§ **PROMPT**: Hunt through the lines below for the string "name" and copy each one that has it.

§ **EXERCISE MATERIALS**:

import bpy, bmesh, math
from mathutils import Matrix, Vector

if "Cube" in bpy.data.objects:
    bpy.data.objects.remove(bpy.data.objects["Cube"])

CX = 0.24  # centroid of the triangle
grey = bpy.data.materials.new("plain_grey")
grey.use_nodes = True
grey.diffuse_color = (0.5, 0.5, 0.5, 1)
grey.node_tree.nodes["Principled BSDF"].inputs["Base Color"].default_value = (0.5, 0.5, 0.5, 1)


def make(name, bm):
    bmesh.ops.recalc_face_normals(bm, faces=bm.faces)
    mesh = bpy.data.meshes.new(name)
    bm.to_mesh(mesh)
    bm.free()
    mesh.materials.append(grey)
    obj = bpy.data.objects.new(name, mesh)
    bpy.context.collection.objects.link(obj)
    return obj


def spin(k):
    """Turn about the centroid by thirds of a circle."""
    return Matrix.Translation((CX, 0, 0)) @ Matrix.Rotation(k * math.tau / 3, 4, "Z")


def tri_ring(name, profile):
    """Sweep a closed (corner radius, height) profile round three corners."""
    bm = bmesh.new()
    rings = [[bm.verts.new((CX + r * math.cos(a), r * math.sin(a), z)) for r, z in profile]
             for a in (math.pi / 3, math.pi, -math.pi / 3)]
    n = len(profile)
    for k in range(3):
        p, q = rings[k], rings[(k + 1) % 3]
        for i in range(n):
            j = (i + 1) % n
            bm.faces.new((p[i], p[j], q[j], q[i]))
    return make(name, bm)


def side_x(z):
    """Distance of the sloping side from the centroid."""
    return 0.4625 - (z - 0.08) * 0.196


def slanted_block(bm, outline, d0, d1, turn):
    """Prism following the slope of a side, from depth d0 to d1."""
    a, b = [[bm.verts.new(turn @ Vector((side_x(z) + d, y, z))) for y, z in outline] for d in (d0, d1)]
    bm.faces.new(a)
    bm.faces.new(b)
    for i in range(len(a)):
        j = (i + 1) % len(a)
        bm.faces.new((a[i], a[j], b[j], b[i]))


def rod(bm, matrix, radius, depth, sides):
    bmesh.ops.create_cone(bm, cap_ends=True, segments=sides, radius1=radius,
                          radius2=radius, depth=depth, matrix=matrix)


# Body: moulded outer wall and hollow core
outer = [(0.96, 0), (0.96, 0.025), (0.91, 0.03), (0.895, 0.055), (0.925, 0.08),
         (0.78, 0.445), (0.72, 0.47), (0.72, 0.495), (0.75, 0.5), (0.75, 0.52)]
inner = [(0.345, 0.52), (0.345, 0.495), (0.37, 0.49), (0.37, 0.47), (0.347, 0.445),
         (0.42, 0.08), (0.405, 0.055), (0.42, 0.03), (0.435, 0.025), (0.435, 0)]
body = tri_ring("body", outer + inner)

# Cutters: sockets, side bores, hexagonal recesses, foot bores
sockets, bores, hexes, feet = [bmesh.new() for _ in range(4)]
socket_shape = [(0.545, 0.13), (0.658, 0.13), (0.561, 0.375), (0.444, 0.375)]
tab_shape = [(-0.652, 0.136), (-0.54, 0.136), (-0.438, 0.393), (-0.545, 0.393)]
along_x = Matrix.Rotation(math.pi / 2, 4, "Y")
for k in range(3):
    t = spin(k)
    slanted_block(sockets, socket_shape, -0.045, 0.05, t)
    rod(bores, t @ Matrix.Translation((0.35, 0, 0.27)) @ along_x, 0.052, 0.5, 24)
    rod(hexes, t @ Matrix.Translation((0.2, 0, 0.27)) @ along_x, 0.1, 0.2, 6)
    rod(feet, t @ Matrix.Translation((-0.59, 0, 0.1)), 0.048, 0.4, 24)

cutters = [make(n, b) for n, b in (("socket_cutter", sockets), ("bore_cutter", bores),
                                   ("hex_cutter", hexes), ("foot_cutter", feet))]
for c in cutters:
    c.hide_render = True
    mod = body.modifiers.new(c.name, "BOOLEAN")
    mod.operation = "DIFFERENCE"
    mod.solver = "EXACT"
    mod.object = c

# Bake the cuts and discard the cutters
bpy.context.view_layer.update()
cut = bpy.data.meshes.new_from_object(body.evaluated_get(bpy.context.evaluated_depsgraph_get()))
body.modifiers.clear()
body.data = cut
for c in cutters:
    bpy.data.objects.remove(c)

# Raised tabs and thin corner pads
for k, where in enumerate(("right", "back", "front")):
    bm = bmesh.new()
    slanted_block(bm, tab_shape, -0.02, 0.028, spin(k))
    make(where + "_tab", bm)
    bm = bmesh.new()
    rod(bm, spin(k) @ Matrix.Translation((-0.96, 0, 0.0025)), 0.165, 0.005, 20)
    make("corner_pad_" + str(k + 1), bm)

§ **YOUR RESPONSE**:
def make(name, bm):
    mesh = bpy.data.meshes.new(name)
    obj = bpy.data.objects.new(name, mesh)
def tri_ring(name, profile):
    return make(name, bm)
    mod = body.modifiers.new(c.name, "BOOLEAN")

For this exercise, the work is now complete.